As recently as a few days ago a journalist who has covered the Broncos for three decades told me he still regards Jackson as one of the five best players in team history, so that should give one an idea of Jackson's dominance. In fact, legendary pro football writer Paul Zimmerman, now sadly incapacitated physically but still on top of it mentally, listed Jackson on par with Deacon Jones in the first 50 years of pro football.

The Broncos' top 10 in quarterback sacks include players from before 1980 (Ring of Famer Paul Smith, who is ninth, and the very colorful Lyle Alzado, who is fifth), Ring of Famers Tom Jackson (tenth) and Karl Mecklenburg, who is second and remains a candidate for the Hall of Fame. Mecklenburg had four sacks in one game at Pittsburgh in 1985, and I sat next to Paul Zimmerman in that contest. Meck played seven different positions against the Steelers that day and Zimmerman told me it was one of the greatest defensive performances he had ever seen. That was one of two four-sack games for Mecklenburg, the only Bronco to reach that single game total twice.

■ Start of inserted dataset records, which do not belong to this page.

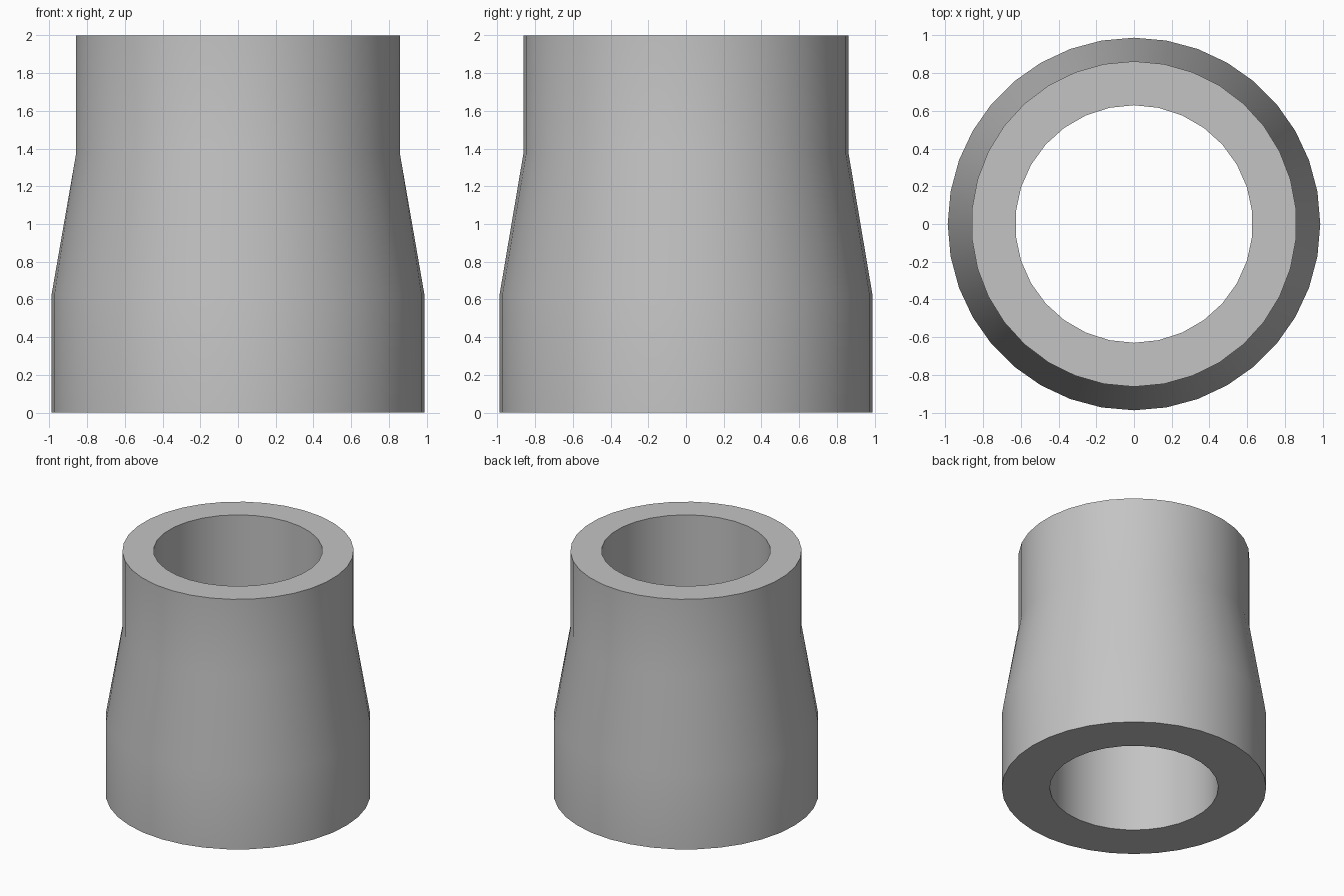
import bpy, bmesh, math

if "Cube" in bpy.data.objects:
    bpy.data.objects.remove(bpy.data.objects["Cube"])

bm = bmesh.new()


def ring(radius, z, sides):
    """Ring of vertices starting on the +y axis."""
    return [bm.verts.new((radius * math.sin(2 * math.pi * i / sides),
                          radius * math.cos(2 * math.pi * i / sides), z))
            for i in range(sides)]


def bridge(a, b):
    """Join two rings: quads if the counts match, otherwise zipped triangles."""
    na, nb = len(a), len(b)
    if na == nb:
        for i in range(na):
            bm.faces.new((a[i], a[(i + 1) % na], b[(i + 1) % nb], b[i]))
        return
    i = j = 0
    while i < na or j < nb:
        if j == nb or (i < na and (i + 1) / na <= (j + 1) / nb):
            bm.faces.new((a[i % na], a[(i + 1) % na], b[j % nb]))
            i += 1
        else:
            bm.faces.new((a[i % na], b[(j + 1) % nb], b[j % nb]))
            j += 1


# Closed profile: wide socket, taper, narrow neck, straight bore
profile = [(0.988, 0.0, 36), (0.988, 0.63, 36), (0.863, 1.37, 34),
           (0.863, 2.0, 34), (0.63, 2.0, 30), (0.63, 0.0, 30)]
rings = [ring(*p) for p in profile]
for k in range(len(rings)):
    bridge(rings[k], rings[(k + 1) % len(rings)])
bmesh.ops.recalc_face_normals(bm, faces=bm.faces)

mesh = bpy.data.meshes.new("pipe_reducer")
bm.to_mesh(mesh)
bm.free()
reducer = bpy.data.objects.new("pipe_reducer", mesh)
bpy.context.collection.objects.link(reducer)

# Plain grey
grey = bpy.data.materials.new("light_grey")
grey.diffuse_color = (0.55, 0.55, 0.55, 1)
grey.use_nodes = True
grey.node_tree.nodes["Principled BSDF"].inputs["Base Color"].default_value = grey.diffuse_color
mesh.materials.append(grey)

# Smooth walls, sharp rims
bpy.context.view_layer.objects.active = reducer
reducer.select_set(True)
bpy.ops.object.shade_smooth_by_angle(angle=math.radians(30))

The team's all-time sack leader is Simon Fletcher, who will be inducted into the Ring of Fame when the Broncos host the Houston Texans on Monday Night Football later this year. That will be perfect for Fletch, as he always shined brightest in big names, even though his personality off the field is so much more calm and relaxed. Fletch had 97.5 quarterback sacks playing for the Broncos rom 1985-95, had four in a game once at San Diego in 1990, and has three of the top seven season sack totals in Denver history (he had 16 in 1992 and 13.5 in both 1991 and 1993).

But the season high for Denver is 18.5 by Von Miller in 2012, and Miller also had the fourth-best total with 14 in 2014.

There is an old saying, "Let the big dog eat," that refers to putting top players in position to make big plays. There is no question that Broncos defensive coordinator Wade Phillips does that for Denver, and Miller is without a doubt getting after it like no one else. His five sacks through three games leads the NFL.

He earned Most Valuable Player honors in Super Bowl 50 for his brilliant play in Santa Clara, but that was by no means a solitary effort. The best definition of a great player, as told to me by an Oakland Raiders' scout many years ago, is, "A great player is a player who makes great plays that win the game. Winning the game is the key part of the play." It is safe to say that is exactly what Von Miller has been doing as he runs roughshod through the Broncos' record book in pursuit of the opposing quarterbacks. He is a four-time Pro Bowler whose 60 career sacks through his first five seasons represent the sixth most in NFL history since the league started keeping track officially in 1980.

This Bronco defense is making its mark, by statistics, wins and championships, as one of the great units on either side of the ball in franchise history, and Von Miller is its sack master.